## What you need to do:
Wherever "floor" occurs in the entries, copy the line that holds it.

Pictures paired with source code
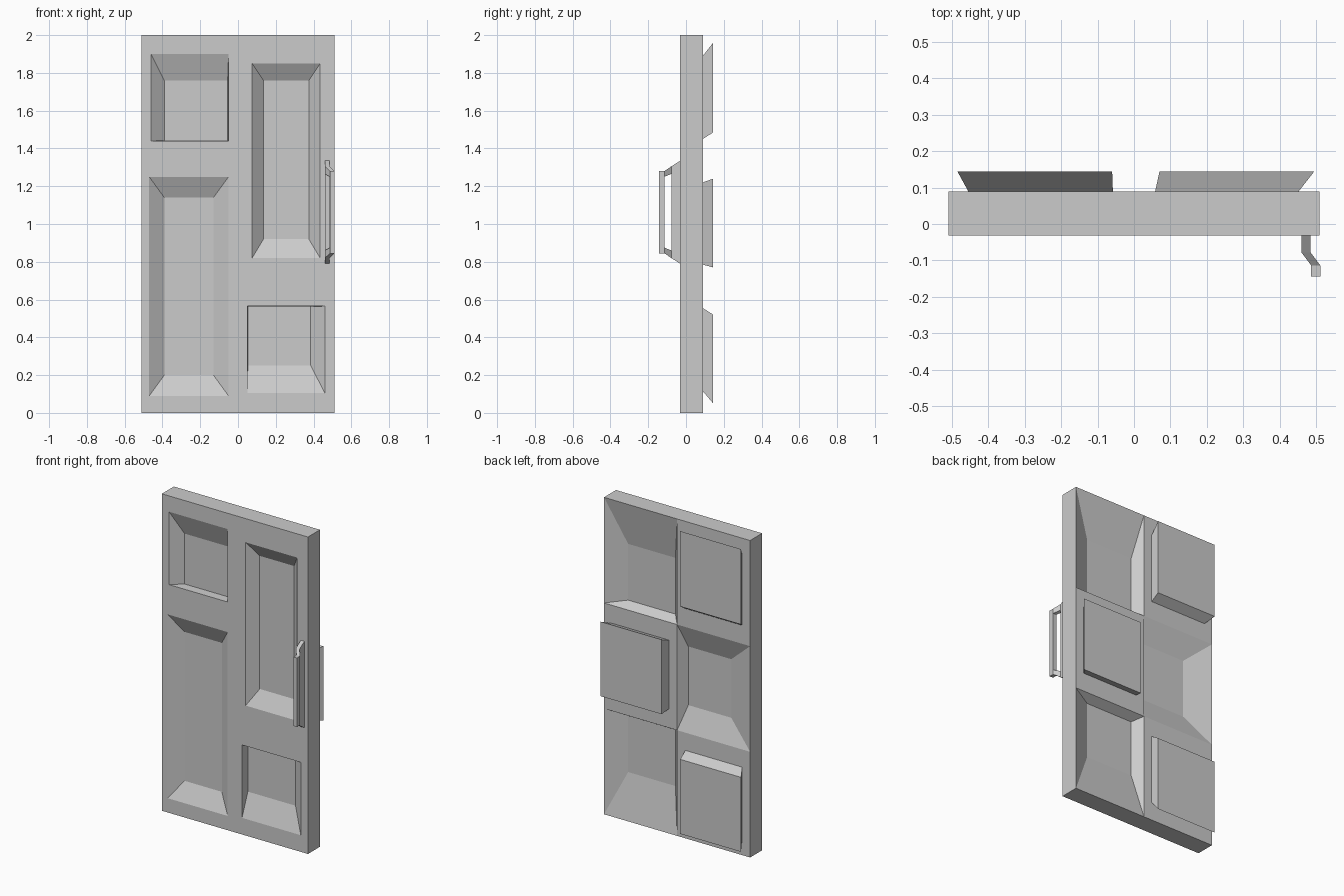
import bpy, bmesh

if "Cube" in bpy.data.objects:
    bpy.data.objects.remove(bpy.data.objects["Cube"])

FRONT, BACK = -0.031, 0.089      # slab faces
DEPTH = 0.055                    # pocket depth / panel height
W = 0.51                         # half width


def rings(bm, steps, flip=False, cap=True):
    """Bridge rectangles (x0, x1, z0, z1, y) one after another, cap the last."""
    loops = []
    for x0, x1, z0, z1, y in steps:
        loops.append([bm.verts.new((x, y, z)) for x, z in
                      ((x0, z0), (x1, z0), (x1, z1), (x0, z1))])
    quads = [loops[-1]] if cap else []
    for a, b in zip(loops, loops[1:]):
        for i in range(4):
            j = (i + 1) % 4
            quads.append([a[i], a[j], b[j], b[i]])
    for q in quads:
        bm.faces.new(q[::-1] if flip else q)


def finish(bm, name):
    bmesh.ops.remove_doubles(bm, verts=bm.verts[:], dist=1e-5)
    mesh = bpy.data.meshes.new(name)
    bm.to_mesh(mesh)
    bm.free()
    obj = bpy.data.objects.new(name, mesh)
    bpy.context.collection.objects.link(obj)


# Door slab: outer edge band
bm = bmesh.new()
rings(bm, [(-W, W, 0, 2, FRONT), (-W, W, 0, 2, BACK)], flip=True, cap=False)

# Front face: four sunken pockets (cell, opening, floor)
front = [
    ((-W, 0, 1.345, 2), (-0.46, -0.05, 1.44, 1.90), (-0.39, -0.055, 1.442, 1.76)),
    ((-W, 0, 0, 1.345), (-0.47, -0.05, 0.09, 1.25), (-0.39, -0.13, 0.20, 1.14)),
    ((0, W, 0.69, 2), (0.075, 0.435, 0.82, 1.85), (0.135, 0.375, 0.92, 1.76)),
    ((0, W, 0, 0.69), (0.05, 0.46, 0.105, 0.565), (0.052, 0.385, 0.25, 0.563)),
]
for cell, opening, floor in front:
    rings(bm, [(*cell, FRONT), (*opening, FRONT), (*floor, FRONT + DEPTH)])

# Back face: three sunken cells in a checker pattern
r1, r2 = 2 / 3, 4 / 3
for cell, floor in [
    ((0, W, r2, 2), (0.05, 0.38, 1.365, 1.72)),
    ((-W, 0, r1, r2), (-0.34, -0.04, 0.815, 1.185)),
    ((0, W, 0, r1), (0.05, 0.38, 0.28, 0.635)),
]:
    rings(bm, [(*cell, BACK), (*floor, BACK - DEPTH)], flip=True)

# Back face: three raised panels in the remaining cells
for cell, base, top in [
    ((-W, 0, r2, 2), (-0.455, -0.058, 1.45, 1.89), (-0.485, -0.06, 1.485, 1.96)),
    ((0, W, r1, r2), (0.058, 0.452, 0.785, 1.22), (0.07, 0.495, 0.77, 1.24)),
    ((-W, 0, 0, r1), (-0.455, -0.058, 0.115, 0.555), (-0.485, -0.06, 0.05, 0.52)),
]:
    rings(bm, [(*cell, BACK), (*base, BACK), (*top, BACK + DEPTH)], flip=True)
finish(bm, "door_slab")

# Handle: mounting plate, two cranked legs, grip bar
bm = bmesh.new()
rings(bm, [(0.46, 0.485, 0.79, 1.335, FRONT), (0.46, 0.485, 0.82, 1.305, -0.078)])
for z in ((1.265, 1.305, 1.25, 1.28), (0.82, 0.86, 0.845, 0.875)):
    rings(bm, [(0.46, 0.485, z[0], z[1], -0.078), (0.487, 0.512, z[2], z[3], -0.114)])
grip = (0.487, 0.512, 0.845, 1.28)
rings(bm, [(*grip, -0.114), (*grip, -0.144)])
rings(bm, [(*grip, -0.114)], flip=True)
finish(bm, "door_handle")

## Answer for the task:
# Front face: four sunken pockets (cell, opening, floor)
for cell, opening, floor in front:
    rings(bm, [(*cell, FRONT), (*opening, FRONT), (*floor, FRONT + DEPTH)])
for cell, floor in [
    rings(bm, [(*cell, BACK), (*floor, BACK - DEPTH)], flip=True)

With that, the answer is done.